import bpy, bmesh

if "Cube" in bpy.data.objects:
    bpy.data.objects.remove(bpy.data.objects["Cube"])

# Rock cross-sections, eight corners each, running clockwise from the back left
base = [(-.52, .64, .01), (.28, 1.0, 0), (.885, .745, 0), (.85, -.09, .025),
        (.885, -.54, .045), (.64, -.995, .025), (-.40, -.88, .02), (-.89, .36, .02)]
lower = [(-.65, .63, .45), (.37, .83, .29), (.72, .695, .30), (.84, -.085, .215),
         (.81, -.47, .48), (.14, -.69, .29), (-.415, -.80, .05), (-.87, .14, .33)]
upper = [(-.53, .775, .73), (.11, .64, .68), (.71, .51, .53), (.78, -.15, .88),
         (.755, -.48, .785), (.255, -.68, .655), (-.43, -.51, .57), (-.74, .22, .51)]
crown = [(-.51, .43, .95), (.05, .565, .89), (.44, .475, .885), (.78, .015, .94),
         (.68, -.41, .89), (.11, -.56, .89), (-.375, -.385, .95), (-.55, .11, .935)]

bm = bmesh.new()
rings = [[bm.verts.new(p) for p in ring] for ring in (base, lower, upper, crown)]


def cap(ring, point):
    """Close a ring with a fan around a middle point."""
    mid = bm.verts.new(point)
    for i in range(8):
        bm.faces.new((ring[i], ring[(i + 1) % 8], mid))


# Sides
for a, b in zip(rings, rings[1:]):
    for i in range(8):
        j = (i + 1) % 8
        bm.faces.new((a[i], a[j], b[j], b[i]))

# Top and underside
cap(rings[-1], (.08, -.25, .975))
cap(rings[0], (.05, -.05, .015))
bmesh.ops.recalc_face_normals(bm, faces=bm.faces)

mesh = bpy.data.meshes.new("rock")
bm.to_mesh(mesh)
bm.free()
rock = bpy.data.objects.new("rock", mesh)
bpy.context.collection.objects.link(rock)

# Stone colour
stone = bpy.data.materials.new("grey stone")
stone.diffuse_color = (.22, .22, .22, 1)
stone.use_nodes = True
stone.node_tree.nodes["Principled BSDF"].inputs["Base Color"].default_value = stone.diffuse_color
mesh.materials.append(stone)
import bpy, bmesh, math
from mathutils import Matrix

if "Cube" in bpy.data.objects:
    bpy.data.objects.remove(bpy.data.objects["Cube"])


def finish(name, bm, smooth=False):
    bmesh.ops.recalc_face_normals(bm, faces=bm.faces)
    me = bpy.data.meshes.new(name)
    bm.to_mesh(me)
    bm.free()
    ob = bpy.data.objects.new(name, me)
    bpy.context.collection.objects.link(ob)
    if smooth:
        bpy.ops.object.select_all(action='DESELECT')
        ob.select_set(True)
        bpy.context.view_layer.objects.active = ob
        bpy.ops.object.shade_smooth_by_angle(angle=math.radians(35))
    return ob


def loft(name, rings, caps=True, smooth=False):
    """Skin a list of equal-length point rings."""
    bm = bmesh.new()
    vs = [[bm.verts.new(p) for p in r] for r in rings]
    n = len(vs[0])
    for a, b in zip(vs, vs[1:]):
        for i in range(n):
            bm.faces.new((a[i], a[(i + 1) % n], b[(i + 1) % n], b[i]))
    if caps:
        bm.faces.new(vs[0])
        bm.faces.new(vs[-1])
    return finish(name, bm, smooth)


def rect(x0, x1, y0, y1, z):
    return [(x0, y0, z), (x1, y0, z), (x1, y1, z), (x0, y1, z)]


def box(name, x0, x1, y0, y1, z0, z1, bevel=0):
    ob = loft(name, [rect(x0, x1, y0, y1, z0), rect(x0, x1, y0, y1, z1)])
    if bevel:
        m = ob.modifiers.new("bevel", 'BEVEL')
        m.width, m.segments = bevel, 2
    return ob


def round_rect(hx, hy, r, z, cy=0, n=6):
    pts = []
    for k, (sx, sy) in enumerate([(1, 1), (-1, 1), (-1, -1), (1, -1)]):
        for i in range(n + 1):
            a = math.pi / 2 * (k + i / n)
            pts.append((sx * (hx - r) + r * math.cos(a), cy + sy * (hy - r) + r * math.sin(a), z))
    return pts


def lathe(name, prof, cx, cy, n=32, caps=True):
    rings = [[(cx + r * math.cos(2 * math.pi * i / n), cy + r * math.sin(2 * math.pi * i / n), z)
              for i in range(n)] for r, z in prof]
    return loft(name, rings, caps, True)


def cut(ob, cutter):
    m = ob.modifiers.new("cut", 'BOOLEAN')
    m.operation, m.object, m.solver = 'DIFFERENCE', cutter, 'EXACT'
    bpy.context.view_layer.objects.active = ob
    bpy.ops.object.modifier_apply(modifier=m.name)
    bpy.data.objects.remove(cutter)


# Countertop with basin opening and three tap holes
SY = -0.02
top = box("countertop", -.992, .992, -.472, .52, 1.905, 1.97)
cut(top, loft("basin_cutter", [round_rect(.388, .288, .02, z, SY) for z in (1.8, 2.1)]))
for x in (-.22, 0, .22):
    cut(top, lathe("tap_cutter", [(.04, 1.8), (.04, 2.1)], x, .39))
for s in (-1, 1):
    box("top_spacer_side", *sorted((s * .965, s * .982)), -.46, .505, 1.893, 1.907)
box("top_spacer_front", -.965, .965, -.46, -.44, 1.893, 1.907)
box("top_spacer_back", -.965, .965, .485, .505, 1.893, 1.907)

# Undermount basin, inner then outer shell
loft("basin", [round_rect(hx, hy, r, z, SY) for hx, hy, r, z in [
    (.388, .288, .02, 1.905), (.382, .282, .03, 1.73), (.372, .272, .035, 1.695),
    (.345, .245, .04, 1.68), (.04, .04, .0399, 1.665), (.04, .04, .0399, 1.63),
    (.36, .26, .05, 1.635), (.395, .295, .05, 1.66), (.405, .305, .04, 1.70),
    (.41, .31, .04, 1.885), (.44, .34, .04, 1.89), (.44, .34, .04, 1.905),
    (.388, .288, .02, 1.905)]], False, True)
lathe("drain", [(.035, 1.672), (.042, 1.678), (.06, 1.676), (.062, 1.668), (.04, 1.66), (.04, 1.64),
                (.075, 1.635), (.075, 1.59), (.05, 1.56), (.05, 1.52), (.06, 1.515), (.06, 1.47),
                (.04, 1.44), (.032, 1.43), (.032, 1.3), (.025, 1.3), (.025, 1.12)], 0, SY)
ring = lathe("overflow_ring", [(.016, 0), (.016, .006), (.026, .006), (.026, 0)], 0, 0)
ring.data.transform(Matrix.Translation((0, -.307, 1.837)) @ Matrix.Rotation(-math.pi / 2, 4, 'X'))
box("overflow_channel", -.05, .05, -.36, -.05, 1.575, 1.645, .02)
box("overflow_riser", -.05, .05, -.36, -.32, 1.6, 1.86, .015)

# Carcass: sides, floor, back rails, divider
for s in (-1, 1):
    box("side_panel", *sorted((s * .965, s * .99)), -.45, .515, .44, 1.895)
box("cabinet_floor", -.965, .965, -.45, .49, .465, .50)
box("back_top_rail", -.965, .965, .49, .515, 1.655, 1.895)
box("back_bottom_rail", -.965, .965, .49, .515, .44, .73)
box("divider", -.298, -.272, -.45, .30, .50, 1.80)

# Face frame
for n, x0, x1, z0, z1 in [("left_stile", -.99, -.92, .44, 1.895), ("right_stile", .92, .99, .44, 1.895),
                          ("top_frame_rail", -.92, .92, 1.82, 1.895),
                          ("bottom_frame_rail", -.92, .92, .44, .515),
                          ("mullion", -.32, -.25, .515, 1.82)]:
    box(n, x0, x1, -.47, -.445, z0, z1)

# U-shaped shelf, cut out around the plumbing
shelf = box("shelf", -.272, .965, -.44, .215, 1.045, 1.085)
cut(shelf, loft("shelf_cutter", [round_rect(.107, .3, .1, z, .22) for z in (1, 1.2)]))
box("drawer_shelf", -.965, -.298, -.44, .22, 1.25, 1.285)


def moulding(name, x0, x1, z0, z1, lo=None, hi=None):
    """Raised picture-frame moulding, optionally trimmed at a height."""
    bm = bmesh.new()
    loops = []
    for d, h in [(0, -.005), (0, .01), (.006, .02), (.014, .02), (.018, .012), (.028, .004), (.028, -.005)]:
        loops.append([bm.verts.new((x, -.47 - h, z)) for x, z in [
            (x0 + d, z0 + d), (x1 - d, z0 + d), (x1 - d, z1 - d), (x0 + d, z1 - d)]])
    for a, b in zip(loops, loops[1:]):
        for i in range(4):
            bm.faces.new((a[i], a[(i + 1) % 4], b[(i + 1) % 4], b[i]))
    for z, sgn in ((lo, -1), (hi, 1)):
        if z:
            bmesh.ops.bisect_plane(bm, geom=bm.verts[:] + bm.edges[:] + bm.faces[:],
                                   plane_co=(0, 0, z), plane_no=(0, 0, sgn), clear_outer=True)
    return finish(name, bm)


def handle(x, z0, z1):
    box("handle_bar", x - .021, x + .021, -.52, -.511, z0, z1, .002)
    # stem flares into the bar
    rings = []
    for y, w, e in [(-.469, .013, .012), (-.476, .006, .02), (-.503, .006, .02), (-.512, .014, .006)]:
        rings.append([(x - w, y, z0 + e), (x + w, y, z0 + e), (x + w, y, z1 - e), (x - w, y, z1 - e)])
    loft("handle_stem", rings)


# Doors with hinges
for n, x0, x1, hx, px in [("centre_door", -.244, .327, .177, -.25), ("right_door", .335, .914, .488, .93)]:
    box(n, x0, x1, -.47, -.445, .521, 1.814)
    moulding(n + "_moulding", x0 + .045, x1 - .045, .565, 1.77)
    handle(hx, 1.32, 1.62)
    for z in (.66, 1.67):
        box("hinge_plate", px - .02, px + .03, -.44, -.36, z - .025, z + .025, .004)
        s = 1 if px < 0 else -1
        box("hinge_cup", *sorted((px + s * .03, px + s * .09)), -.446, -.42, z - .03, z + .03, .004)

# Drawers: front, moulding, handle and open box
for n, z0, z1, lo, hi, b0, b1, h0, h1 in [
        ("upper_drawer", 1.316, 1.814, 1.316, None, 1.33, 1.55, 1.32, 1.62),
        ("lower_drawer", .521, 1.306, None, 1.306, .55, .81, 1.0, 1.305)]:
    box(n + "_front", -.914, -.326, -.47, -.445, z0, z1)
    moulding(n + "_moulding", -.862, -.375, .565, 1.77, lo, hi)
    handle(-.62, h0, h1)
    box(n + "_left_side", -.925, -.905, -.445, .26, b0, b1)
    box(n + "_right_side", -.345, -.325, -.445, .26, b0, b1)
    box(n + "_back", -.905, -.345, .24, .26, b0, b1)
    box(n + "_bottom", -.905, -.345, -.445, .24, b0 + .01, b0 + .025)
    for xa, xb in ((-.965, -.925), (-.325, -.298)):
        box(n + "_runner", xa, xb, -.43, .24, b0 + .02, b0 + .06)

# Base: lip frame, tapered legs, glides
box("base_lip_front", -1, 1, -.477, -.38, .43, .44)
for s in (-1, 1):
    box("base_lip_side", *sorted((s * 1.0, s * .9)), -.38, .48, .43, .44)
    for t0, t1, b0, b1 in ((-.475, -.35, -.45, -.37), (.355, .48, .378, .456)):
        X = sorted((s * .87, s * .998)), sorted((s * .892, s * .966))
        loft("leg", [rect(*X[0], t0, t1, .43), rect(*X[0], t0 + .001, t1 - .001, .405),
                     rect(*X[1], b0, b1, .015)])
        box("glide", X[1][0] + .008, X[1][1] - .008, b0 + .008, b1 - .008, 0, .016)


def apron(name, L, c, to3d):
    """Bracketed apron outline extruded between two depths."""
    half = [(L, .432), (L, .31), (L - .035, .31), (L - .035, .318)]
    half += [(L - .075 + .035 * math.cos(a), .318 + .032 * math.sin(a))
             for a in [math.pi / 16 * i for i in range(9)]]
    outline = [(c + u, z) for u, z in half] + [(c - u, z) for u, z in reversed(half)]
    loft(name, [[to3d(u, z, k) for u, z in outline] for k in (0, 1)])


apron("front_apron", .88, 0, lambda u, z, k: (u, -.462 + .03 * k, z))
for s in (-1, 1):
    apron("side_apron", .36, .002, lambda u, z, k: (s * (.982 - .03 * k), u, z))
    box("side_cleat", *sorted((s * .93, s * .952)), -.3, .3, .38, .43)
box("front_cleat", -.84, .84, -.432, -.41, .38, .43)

====================

→ Work order: Please reproduce the lines from the line with "bm.faces.new(vs[-1])" to the line with "-.46, .505, 1.893, 1.907)", both ends included, exactly as they appear above.

→ Answer space:
        bm.faces.new(vs[-1])
    return finish(name, bm, smooth)


def rect(x0, x1, y0, y1, z):
    return [(x0, y0, z), (x1, y0, z), (x1, y1, z), (x0, y1, z)]


def box(name, x0, x1, y0, y1, z0, z1, bevel=0):
    ob = loft(name, [rect(x0, x1, y0, y1, z0), rect(x0, x1, y0, y1, z1)])
    if bevel:
        m = ob.modifiers.new("bevel", 'BEVEL')
        m.width, m.segments = bevel, 2
    return ob


def round_rect(hx, hy, r, z, cy=0, n=6):
    pts = []
    for k, (sx, sy) in enumerate([(1, 1), (-1, 1), (-1, -1), (1, -1)]):
        for i in range(n + 1):
            a = math.pi / 2 * (k + i / n)
            pts.append((sx * (hx - r) + r * math.cos(a), cy + sy * (hy - r) + r * math.sin(a), z))
    return pts


def lathe(name, prof, cx, cy, n=32, caps=True):
    rings = [[(cx + r * math.cos(2 * math.pi * i / n), cy + r * math.sin(2 * math.pi * i / n), z)
              for i in range(n)] for r, z in prof]
    return loft(name, rings, caps, True)


def cut(ob, cutter):
    m = ob.modifiers.new("cut", 'BOOLEAN')
    m.operation, m.object, m.solver = 'DIFFERENCE', cutter, 'EXACT'
    bpy.context.view_layer.objects.active = ob
    bpy.ops.object.modifier_apply(modifier=m.name)
    bpy.data.objects.remove(cutter)


# Countertop with basin opening and three tap holes
SY = -0.02
top = box("countertop", -.992, .992, -.472, .52, 1.905, 1.97)
cut(top, loft("basin_cutter", [round_rect(.388, .288, .02, z, SY) for z in (1.8, 2.1)]))
for x in (-.22, 0, .22):
    cut(top, lathe("tap_cutter", [(.04, 1.8), (.04, 2.1)], x, .39))
for s in (-1, 1):
    box("top_spacer_side", *sorted((s * .965, s * .982)), -.46, .505, 1.893, 1.907)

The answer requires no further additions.